Segment Open

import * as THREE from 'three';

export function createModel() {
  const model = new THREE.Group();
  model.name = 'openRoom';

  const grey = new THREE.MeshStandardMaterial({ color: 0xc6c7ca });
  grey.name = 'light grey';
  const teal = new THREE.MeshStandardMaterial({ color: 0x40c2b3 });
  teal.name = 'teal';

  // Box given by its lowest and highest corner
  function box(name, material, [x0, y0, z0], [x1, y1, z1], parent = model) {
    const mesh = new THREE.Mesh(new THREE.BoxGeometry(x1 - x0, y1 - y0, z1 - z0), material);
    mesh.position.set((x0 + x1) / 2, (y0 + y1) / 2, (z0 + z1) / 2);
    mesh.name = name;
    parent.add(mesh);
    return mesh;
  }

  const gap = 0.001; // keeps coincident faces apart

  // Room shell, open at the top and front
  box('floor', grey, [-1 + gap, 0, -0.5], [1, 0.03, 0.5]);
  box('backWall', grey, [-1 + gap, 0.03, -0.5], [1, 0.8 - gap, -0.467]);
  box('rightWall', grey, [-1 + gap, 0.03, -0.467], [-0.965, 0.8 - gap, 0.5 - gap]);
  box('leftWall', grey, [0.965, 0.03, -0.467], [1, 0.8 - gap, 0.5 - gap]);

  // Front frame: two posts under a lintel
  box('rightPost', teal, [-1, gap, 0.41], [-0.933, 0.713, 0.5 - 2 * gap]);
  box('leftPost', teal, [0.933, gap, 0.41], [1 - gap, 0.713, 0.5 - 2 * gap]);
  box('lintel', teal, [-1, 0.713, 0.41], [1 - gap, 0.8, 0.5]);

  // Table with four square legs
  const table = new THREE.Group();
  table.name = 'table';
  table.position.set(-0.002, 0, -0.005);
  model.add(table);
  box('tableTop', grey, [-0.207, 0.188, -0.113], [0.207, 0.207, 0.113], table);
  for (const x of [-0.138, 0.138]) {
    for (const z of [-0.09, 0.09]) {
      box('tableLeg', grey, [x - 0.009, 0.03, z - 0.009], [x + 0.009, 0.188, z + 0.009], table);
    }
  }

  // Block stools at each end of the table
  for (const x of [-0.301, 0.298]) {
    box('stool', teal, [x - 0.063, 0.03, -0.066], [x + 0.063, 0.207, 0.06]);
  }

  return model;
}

Segment Closed

▶ [What is expected] Send back the complete set of entries, exactly as shown above.

▶ [Solution to this task]
import * as THREE from 'three';

export function createModel() {
  const model = new THREE.Group();
  model.name = 'openRoom';

  const grey = new THREE.MeshStandardMaterial({ color: 0xc6c7ca });
  grey.name = 'light grey';
  const teal = new THREE.MeshStandardMaterial({ color: 0x40c2b3 });
  teal.name = 'teal';

  // Box given by its lowest and highest corner
  function box(name, material, [x0, y0, z0], [x1, y1, z1], parent = model) {
    const mesh = new THREE.Mesh(new THREE.BoxGeometry(x1 - x0, y1 - y0, z1 - z0), material);
    mesh.position.set((x0 + x1) / 2, (y0 + y1) / 2, (z0 + z1) / 2);
    mesh.name = name;
    parent.add(mesh);
    return mesh;
  }

  const gap = 0.001; // keeps coincident faces apart

  // Room shell, open at the top and front
  box('floor', grey, [-1 + gap, 0, -0.5], [1, 0.03, 0.5]);
  box('backWall', grey, [-1 + gap, 0.03, -0.5], [1, 0.8 - gap, -0.467]);
  box('rightWall', grey, [-1 + gap, 0.03, -0.467], [-0.965, 0.8 - gap, 0.5 - gap]);
  box('leftWall', grey, [0.965, 0.03, -0.467], [1, 0.8 - gap, 0.5 - gap]);

  // Front frame: two posts under a lintel
  box('rightPost', teal, [-1, gap, 0.41], [-0.933, 0.713, 0.5 - 2 * gap]);
  box('leftPost', teal, [0.933, gap, 0.41], [1 - gap, 0.713, 0.5 - 2 * gap]);
  box('lintel', teal, [-1, 0.713, 0.41], [1 - gap, 0.8, 0.5]);

  // Table with four square legs
  const table = new THREE.Group();
  table.name = 'table';
  table.position.set(-0.002, 0, -0.005);
  model.add(table);
  box('tableTop', grey, [-0.207, 0.188, -0.113], [0.207, 0.207, 0.113], table);
  for (const x of [-0.138, 0.138]) {
    for (const z of [-0.09, 0.09]) {
      box('tableLeg', grey, [x - 0.009, 0.03, z - 0.009], [x + 0.009, 0.188, z + 0.009], table);
    }
  }

  // Block stools at each end of the table
  for (const x of [-0.301, 0.298]) {
    box('stool', teal, [x - 0.063, 0.03, -0.066], [x + 0.063, 0.207, 0.06]);
  }

  return model;
}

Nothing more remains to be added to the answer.